Sweden and Finland have confirmed they will apply to join the North Atlantic Treaty Organization (NATO) despite the ongoing between Russia and Ukraine.
Swedish government said it would not back down in its aspirations to join NATO
The announcement came soon after Finland formally announced it too would apply to join the security organization.
Russia sees NATO as a threat and has issued warnings to both Finland and Sweden, saying they risk being attacked.
Recall that both Sweden and Finland stayed neutral in World War II and for more than two centuries have avoided joining military alliances.
Finland shares a 1,300-km (810-mile) border with Russia. Until now, it has stayed out of Nato to avoid antagonising its eastern neighbour.

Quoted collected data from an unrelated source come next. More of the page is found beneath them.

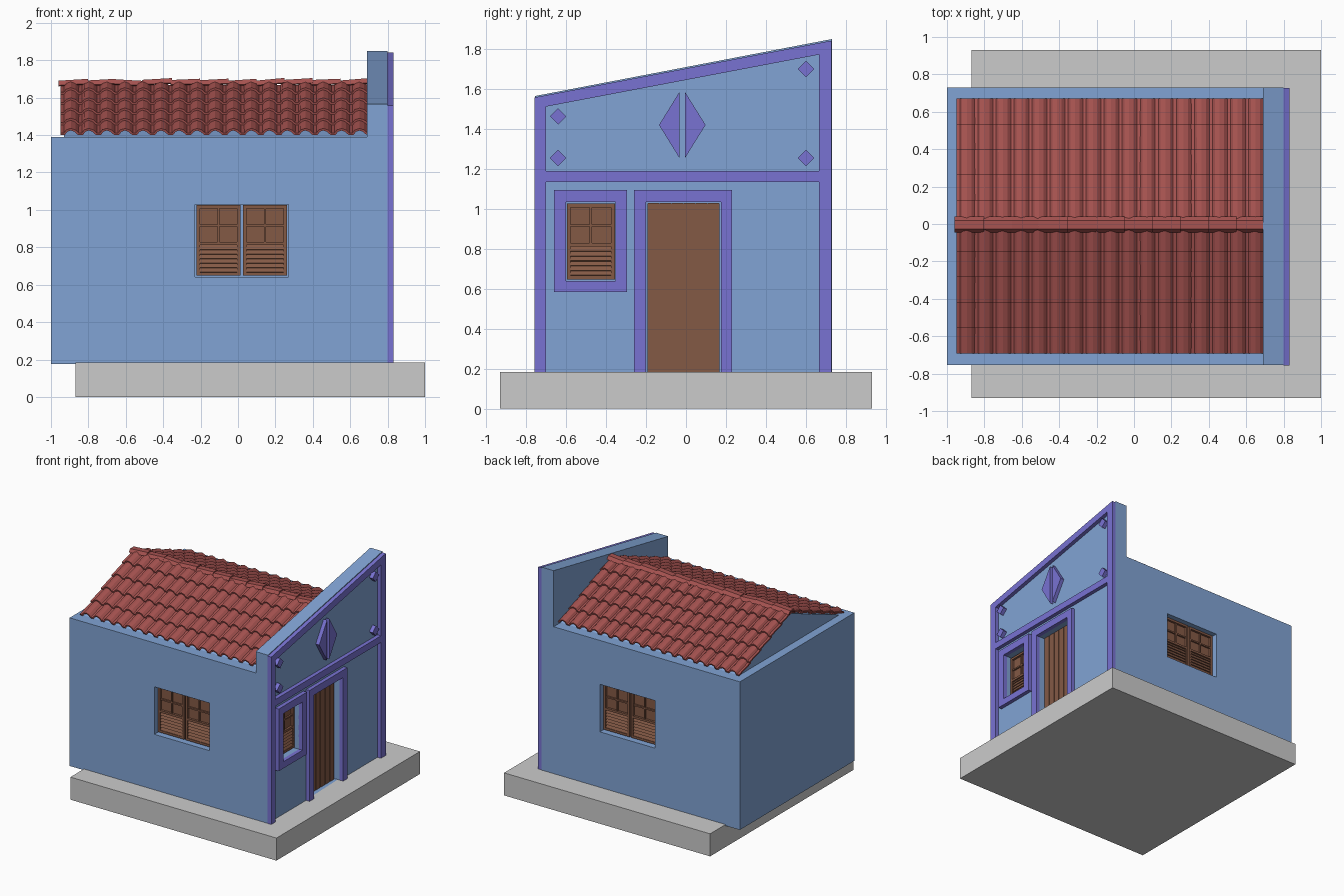
import bpy, bmesh, math, random
from mathutils import Matrix, Vector

if "Cube" in bpy.data.objects:
    bpy.data.objects.remove(bpy.data.objects["Cube"])

random.seed(4)


def material(name, rgb):
    m = bpy.data.materials.new(name)
    m.diffuse_color = (*rgb, 1)
    m.use_nodes = True
    m.node_tree.nodes["Principled BSDF"].inputs["Base Color"].default_value = m.diffuse_color
    return m


BLUE = material("wall_blue", (0.22, 0.37, 0.66))
PURPLE = material("trim_purple", (0.19, 0.17, 0.65))
WOOD = material("wood", (0.23, 0.10, 0.06))
RED = material("roof_red", (0.38, 0.085, 0.08))


def finish(name, bm, mat=None):
    me = bpy.data.meshes.new(name)
    bmesh.ops.recalc_face_normals(bm, faces=bm.faces)
    bm.to_mesh(me)
    bm.free()
    ob = bpy.data.objects.new(name, me)
    bpy.context.collection.objects.link(ob)
    if mat:
        me.materials.append(mat)
    return ob


def add_box(bm, x0, x1, y0, y1, z0, z1, tilt=0.0):
    c = Vector(((x0 + x1) / 2, (y0 + y1) / 2, (z0 + z1) / 2))
    mat = (Matrix.Translation(c) @ Matrix.Rotation(tilt, 4, 'X')
           @ Matrix.Diagonal((x1 - x0, y1 - y0, z1 - z0, 1)))
    bmesh.ops.create_cube(bm, size=1, matrix=mat)


def boxes(name, items, mat=None):
    bm = bmesh.new()
    for b in items:
        add_box(bm, *b)
    return finish(name, bm, mat)


def prisms(name, outlines, x0, x1, mat):
    """Extrude y-z outlines along x."""
    bm = bmesh.new()
    for pts in outlines:
        f = bm.faces.new([bm.verts.new((x0, y, z)) for y, z in pts])
        r = bmesh.ops.extrude_face_region(bm, geom=[f])
        bmesh.ops.translate(bm, vec=(x1 - x0, 0, 0),
                            verts=[v for v in r["geom"] if isinstance(v, bmesh.types.BMVert)])
    return finish(name, bm, mat)


def cut(ob, name, items):
    c = boxes(name, items)
    c.hide_render = True
    c.hide_viewport = True
    c.display_type = 'WIRE'
    m = ob.modifiers.new("recess", 'BOOLEAN')
    m.operation = 'DIFFERENCE'
    m.solver = 'EXACT'
    m.object = c


YF, YB, XR = -0.755, 0.73, 0.80      # wall faces: front, back, facade
D = 0.07                             # recess depth

# Base slab
boxes("base_slab", [(-0.87, 1.0, -0.93, 0.93, 0, 0.185)])

# House body with window recesses in both long sides
body = boxes("house_body", [(-1.0, 0.69, YF, YB, 0.175, 1.39)], BLUE)
cut(body, "side_window_cutter", [(-0.23, 0.27, YF - 0.1, YF + D, 0.64, 1.03),
                                 (-0.23, 0.27, YB - D, YB + 0.1, 0.64, 1.03)])

# Facade wall with slanted parapet, door and window recesses
facade = prisms("facade_wall", [[(YF, 0.175), (YB, 0.175), (YB, 1.85), (YF, 1.565)]],
                0.69, XR, BLUE)
cut(facade, "facade_cutter", [(XR - D, XR + 0.1, -0.20, 0.175, 0.185, 1.035),
                              (XR - D, XR + 0.1, -0.60, -0.353, 0.64, 1.035)])

# Gable fill under the roof
prisms("gable", [[(-0.66, 1.39), (0.64, 1.39), (-0.01, 1.65)]], -0.93, 0.69, BLUE)

# Purple facade trim
T0, T1 = XR - 0.002, 0.832
prisms("facade_border", [[(-0.757, 0.185), (-0.757, 1.558), (0.727, 1.842), (0.727, 0.185),
                          (0.665, 0.185), (0.665, 1.772), (-0.70, 1.512), (-0.70, 0.185)]],
       T0, T1, PURPLE)
boxes("facade_band", [(T0, T1, -0.70, 0.665, 1.135, 1.19)], PURPLE)
prisms("door_frame", [[(-0.26, 0.185), (-0.26, 1.095), (0.23, 1.095), (0.23, 0.185),
                       (0.175, 0.185), (0.175, 1.035), (-0.20, 1.035), (-0.20, 0.185)]],
       T0, T1, PURPLE)
boxes("facade_window_frame", [(T0, T1, -0.66, -0.60, 0.585, 1.095),
                              (T0, T1, -0.353, -0.295, 0.585, 1.095),
                              (T0, T1, -0.60, -0.353, 0.585, 0.64),
                              (T0, T1, -0.60, -0.353, 1.035, 1.095)], PURPLE)

# Diamond ornaments
R = 0.041
prisms("small_diamonds", [[(y - R, z), (y, z - R), (y + R, z), (y, z + R)]
                          for y, z in ((-0.64, 1.463), (-0.64, 1.255), (0.6, 1.70), (0.6, 1.255))],
       T0, T1, PURPLE)
prisms("split_diamond", [[(-0.033, 1.255), (-0.033, 1.585), (-0.135, 1.42)],
                         [(-0.005, 1.255), (0.098, 1.42), (-0.005, 1.585)]], T0, T1, PURPLE)

# Plank door
pw = 0.361 / 6
planks = [(XR - D, 0.757, -0.193 + i * pw + 0.003, -0.193 + (i + 1) * pw - 0.003, 0.185, 1.03)
          for i in range(6)]
boxes("plank_door", planks + [(XR - D, 0.75, -0.193, 0.168, 0.185, 1.028)], WOOD)


# Shutter leaf: outward is local -y, wall surface at local y = 0
def leaf(name, u0, u1, loc, turn):
    z0, z1, zm, b = 0.648, 1.026, 0.82, 0.018
    f, k = 0.038, D
    um = (u0 + u1) / 2
    parts = [(u0, u0 + b, f, k, z0, z1), (u1 - b, u1, f, k, z0, z1),
             (u0 + b, u1 - b, f, k, z0, z0 + b), (u0 + b, u1 - b, f, k, z1 - b, z1),
             (u0 + b, u1 - b, f, k, zm - b / 2, zm + b / 2),
             (um - 0.006, um + 0.006, f + 0.005, k, zm, z1 - b),
             (u0 + b, u1 - b, f + 0.005, k, 0.911, 0.923),
             (u0 + b, u1 - b, 0.056, k, z0 + b, z1 - b)]
    n = 6
    step = (zm - b / 2 - z0 - b) / n
    for i in range(n):                       # louvres
        zc = z0 + b + (i + 0.5) * step
        parts.append((u0 + b, u1 - b, f + 0.007, f + 0.013, zc - 0.013, zc + 0.013, -0.5))
    ob = boxes(name, parts, WOOD)
    ob.location = loc
    ob.rotation_euler.z = turn


for side, loc, turn, c in (("front", (0.02, YF, 0), 0, 0), ("back", (0.02, YB, 0), math.pi, 0)):
    leaf(side + "_shutter_left", -0.242, -0.007, loc, turn)
    leaf(side + "_shutter_right", 0.007, 0.242, loc, turn)
leaf("facade_shutter", -0.12, 0.12, (XR, -0.4765, 0), math.pi / 2)

# Roof tiles: overlapping corrugated rows on both slopes
X0, X1, YC = -0.95, 0.69, -0.01
COLS, ROWS = 17, 5
P, RUN = (X1 - X0) / COLS, 0.68 / 5
WAVE = ((0, 0), (0.22, 0), (0.36, 0.017), (0.58, 0.024), (0.8, 0.017))
profile = [(X0 + (c + u) * P, h) for c in range(COLS) for u, h in WAVE] + [(X1, 0)]
for side, s in (("front", -1), ("back", 1)):
    bm = bmesh.new()
    for r in range(ROWS):
        d0, d1 = max(0, r * RUN - 0.02), (r + 1) * RUN
        rows = [[bm.verts.new((x, YC + s * d, 1.662 - 0.4 * d + lift + h)) for x, h in profile]
                for d, lift in ((d0, 0), (d1, 0.016))]
        for i in range(len(profile) - 1):
            bm.faces.new((rows[0][i], rows[0][i + 1], rows[1][i + 1], rows[1][i]))
    ob = finish(side + "_roof_tiles", bm, RED)
    m = ob.modifiers.new("thickness", 'SOLIDIFY')
    m.thickness, m.offset = 0.012, 0

# Ridge caps, each slightly tilted
bm = bmesh.new()
CAP = ((-0.043, 1.667), (-0.025, 1.692), (0.022, 1.692), (0.043, 1.667),
       (0.032, 1.662), (0.016, 1.680), (-0.019, 1.680), (-0.032, 1.662))
n = 11
w = (X1 + 0.96) / n
for i in range(n):
    a = -0.96 + i * w
    t0, t1 = random.uniform(-0.003, 0.004), random.uniform(0.008, 0.014)
    if i == 2:
        t0, t1 = t1 - 0.004, t0
    ends = [[bm.verts.new((x, y + YC + 0.008, z + t)) for y, z in CAP]
            for x, t in ((a, t0), (min(a + w + 0.008, X1), t1))]
    bm.faces.new(ends[0])
    bm.faces.new(ends[1])
    for j in range(8):
        k = (j + 1) % 8
        bm.faces.new((ends[0][j], ends[0][k], ends[1][k], ends[1][j]))
finish("ridge_caps", bm, RED)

In a statement, Sweden’s Social Democrats said they would “work toward” membership, something supported by the public and most opposition parties. A formal application is likely within days.
However, the social Democrats have added that they were interested in Joining the organization but opposed to hosting NATO bases and refused stationing of nuclear weapons in their country.
Prime Minister, Magdalena Andersson, said her party believed joining the alliance was “best for Sweden’s and the Swedish people’s security.”
For us Social Democrats, it is clear that the military non-alignment has served Sweden well, but our conclusion is that it won’t serve us as well in the future.
She also said Sweden would be left in a “vulnerable position” if it was the only country in the Baltic region that was not a NATO member.
Finland’s President, Sauli Niinisto, earlier confirmed his country would apply, calling it a “historic day.”
He spoke to Russia’s President Vladmir Putin about the decision, saying he wanted to “say it straight.”
I, or Finland, are not known to sneak around and quietly disappear behind a corner.
Russia’s president had previously told Finland it would be a “mistake” to join NATO, which was founded in 1949 to counter the threat from the Soviet Union.
President Putin mentioned Ukraine’s intention to join the alliance as one of the reasons for the invasion.